We had a day recently where sun/weekend/camera/family all combined, and the Let the Dog in! household went out, to our local park, Battle Point Park. An appropriate name given what happens with your child when it’s time to go….
Let the bird edufikationalism begin!
Many of these ducks are winter visitors to the Puget Sound area and will soon be taking off for….
some place to screw around to make baby ducks Canada or at least that pond by that mall north of Seattle.
We’ll start with the basics: Mallard.
A handsome enough fellow, kinda dapper-looking with that bright green head, but not too unusual. As a child I, personally, used to “feed da ducks” back home in Texas. These guys seem to live anywhere, the cockroach of ducks. They are the origin of almost every domestic duck.

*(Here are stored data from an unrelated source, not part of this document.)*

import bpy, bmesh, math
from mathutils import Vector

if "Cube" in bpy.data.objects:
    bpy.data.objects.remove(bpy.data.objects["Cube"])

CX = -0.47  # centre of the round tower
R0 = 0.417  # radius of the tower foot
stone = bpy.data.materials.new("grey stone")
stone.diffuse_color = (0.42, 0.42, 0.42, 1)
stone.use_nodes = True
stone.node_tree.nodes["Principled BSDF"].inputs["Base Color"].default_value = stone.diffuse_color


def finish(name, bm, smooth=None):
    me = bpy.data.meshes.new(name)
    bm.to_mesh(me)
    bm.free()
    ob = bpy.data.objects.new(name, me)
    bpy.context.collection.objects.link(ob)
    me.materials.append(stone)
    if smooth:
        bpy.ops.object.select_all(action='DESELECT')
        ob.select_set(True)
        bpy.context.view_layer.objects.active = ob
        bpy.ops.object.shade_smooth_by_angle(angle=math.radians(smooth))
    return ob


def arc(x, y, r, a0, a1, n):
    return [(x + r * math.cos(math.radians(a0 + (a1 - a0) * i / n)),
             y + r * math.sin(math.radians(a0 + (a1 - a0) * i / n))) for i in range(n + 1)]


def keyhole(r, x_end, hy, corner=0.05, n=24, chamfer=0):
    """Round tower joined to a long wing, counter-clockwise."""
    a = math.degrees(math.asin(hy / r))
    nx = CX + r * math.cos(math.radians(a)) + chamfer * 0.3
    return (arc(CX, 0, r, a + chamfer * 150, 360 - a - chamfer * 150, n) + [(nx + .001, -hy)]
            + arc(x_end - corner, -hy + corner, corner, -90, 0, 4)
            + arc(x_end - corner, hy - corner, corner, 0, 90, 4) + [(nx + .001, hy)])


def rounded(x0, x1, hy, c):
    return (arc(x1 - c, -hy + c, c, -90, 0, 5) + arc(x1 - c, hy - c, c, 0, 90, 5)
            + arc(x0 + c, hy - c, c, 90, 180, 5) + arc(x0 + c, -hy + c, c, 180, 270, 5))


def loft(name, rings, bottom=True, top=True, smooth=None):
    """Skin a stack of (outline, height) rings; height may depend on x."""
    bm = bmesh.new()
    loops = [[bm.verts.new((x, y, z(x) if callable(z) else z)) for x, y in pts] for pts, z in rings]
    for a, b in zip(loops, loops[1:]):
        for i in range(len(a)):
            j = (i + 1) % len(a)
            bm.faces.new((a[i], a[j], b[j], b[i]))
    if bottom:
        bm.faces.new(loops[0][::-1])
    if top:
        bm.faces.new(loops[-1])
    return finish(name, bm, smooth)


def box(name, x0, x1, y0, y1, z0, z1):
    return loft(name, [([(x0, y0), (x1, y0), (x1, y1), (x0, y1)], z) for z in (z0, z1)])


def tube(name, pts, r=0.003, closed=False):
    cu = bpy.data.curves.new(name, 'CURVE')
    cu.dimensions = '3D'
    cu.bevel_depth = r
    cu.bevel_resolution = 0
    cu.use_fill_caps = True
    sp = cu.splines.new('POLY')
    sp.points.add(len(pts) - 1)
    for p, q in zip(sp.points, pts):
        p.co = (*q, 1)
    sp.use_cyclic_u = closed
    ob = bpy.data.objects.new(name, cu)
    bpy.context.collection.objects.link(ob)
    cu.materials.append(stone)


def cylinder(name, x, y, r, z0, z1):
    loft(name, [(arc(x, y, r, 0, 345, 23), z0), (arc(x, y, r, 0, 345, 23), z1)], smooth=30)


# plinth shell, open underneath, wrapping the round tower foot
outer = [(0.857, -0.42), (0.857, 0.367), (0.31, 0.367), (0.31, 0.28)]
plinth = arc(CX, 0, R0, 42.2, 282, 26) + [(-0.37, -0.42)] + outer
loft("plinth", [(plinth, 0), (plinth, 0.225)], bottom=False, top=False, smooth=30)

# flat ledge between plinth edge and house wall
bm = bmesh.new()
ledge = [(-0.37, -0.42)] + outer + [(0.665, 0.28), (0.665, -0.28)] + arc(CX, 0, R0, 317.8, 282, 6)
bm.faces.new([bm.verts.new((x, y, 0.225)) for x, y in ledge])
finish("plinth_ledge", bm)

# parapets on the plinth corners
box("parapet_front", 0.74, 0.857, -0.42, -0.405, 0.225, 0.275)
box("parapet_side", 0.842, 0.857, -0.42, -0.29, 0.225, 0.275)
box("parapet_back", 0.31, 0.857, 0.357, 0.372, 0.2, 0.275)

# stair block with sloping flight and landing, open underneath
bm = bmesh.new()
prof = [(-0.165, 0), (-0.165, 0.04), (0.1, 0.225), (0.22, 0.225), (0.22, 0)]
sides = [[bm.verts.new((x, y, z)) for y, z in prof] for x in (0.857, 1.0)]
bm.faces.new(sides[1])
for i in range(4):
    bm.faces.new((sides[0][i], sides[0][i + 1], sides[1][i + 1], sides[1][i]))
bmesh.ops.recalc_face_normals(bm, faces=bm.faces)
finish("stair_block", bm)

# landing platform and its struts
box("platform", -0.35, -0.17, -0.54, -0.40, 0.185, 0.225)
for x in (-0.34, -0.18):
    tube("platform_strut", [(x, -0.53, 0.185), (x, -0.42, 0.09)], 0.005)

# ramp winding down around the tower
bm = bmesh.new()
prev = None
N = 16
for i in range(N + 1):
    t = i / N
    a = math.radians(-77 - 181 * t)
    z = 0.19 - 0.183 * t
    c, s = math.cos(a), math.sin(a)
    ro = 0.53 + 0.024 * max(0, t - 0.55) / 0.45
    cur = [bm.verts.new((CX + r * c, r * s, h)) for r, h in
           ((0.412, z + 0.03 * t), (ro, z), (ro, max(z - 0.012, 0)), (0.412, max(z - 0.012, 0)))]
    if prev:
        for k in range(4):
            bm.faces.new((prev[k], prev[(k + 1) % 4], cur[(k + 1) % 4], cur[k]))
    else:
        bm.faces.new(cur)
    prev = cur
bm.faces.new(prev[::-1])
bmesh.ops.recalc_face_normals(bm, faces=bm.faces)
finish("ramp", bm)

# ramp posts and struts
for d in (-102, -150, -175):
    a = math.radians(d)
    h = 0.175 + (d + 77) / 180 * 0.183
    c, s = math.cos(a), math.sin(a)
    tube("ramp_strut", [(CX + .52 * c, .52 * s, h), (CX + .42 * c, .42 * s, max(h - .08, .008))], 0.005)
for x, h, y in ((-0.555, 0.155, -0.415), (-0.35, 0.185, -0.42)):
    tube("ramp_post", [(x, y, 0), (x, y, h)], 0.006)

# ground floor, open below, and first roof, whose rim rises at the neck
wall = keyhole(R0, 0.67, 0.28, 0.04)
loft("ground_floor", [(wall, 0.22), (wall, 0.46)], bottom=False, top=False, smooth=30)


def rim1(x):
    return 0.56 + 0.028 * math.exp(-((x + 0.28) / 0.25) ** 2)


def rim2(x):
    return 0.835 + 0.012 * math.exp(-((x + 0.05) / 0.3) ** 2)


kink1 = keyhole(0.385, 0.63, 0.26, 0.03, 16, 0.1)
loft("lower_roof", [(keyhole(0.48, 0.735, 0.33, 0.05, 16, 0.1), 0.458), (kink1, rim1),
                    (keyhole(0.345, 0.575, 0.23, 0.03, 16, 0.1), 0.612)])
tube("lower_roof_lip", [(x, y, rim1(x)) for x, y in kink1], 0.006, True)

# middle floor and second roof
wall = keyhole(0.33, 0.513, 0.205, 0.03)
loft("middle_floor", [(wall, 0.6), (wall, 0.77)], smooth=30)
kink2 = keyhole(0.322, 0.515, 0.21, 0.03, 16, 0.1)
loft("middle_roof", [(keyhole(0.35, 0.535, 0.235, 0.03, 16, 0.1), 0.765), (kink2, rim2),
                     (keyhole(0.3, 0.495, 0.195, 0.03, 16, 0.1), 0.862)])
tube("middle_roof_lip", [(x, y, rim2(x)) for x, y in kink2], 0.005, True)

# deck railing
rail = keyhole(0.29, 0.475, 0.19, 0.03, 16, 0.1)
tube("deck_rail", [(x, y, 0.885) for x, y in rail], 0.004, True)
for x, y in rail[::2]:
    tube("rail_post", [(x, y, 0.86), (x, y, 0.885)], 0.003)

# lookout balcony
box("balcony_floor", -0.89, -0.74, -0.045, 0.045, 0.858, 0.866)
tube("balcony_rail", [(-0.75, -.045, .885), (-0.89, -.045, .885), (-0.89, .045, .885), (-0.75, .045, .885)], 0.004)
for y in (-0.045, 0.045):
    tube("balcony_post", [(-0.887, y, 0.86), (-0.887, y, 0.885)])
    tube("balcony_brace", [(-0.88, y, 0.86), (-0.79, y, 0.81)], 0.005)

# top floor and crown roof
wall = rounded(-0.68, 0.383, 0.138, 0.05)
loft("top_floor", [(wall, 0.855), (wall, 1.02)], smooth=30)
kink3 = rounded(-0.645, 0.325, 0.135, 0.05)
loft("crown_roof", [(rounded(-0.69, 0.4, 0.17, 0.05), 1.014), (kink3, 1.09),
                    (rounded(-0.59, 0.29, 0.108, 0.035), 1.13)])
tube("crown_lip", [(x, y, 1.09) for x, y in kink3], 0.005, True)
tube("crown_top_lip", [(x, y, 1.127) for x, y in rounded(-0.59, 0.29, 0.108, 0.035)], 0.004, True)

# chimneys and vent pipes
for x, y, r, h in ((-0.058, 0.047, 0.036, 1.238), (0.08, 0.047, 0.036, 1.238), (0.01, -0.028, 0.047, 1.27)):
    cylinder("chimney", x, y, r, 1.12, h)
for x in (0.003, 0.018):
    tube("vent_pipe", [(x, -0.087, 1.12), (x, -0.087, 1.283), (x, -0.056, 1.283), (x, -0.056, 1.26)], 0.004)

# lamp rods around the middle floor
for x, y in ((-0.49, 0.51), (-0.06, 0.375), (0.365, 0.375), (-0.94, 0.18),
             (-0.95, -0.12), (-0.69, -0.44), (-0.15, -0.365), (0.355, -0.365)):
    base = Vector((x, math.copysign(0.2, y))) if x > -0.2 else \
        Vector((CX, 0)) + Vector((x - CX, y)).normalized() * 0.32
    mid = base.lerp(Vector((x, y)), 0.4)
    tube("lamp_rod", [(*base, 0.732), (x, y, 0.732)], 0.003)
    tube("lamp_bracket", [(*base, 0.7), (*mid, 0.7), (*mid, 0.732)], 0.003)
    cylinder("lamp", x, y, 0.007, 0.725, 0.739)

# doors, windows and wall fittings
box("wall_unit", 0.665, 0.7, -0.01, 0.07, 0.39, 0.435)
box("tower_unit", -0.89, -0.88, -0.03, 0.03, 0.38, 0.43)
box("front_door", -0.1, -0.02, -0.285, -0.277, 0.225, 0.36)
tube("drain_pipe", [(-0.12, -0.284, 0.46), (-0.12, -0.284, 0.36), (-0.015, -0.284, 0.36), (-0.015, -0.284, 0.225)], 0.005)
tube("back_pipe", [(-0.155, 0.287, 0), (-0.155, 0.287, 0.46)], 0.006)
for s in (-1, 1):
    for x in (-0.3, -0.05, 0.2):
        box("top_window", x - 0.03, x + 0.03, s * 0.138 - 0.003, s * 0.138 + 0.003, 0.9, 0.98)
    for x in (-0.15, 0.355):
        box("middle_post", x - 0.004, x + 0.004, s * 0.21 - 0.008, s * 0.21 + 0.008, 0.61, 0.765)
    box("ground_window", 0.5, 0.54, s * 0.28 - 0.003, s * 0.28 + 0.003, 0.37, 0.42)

That’s a kind of fowl monopoly, isn’t it, not to be confused with another kind of foul monopoly, like Exxon or Perez Hilton.
Check out his gal pal:
Now them’s some hot breast feathers, eh?
Here’s one you may not know: American Wigeon (not to be confused with the Eurasian Wigeon, which waits in long lines for bread crumbs and worries about the state of the euro). These guys paddle along, all cool-like.
Well, I should say, at least we’re not Mallards.
Now we come to a new guy (for me, anyway): Ring-necked Duck.
He has a problem. Someone obviously named him without looking at him. Where’s the RING?? Beats me. If that stupid summer intern (or whoever was not being paid for a duck inventory) had seen him, they might’ve called him Spats-face Duck. But he does dive and dabble, so he can’t be all bad.
Here, we come to a certain duck I knew from Alaskan summers: Bufflehead.
Small, but dramatic, he’s hard to miss in a crowd. While other ducks are skimming the surface, he’s a diver and not afraid to show it. He might be the James Bond of ducks.
Not sure what part of him that is, but it’s cute, yes? The wife watches: Haven’t you had enough? Don’t you dive when I’m talking to you!
Finally, we have what I can only guess is the butt of many quack-up jokes: Northern Shoveler.
Check out that ridiculous beak. Amazing he can lift his head. But he puts it to good use foraging across the water’s surface. And, well, you know what they say about big beaks….
Maybe I shouldn’t tease the Shoveler. Maybe he’s the Cyrano of ducks, a romantic at heart, disadvantaged by an unfortunate evolutionary twist. You know, like Richard Lewis.
Are you getting out and about where you live? Enjoying the shift into spring?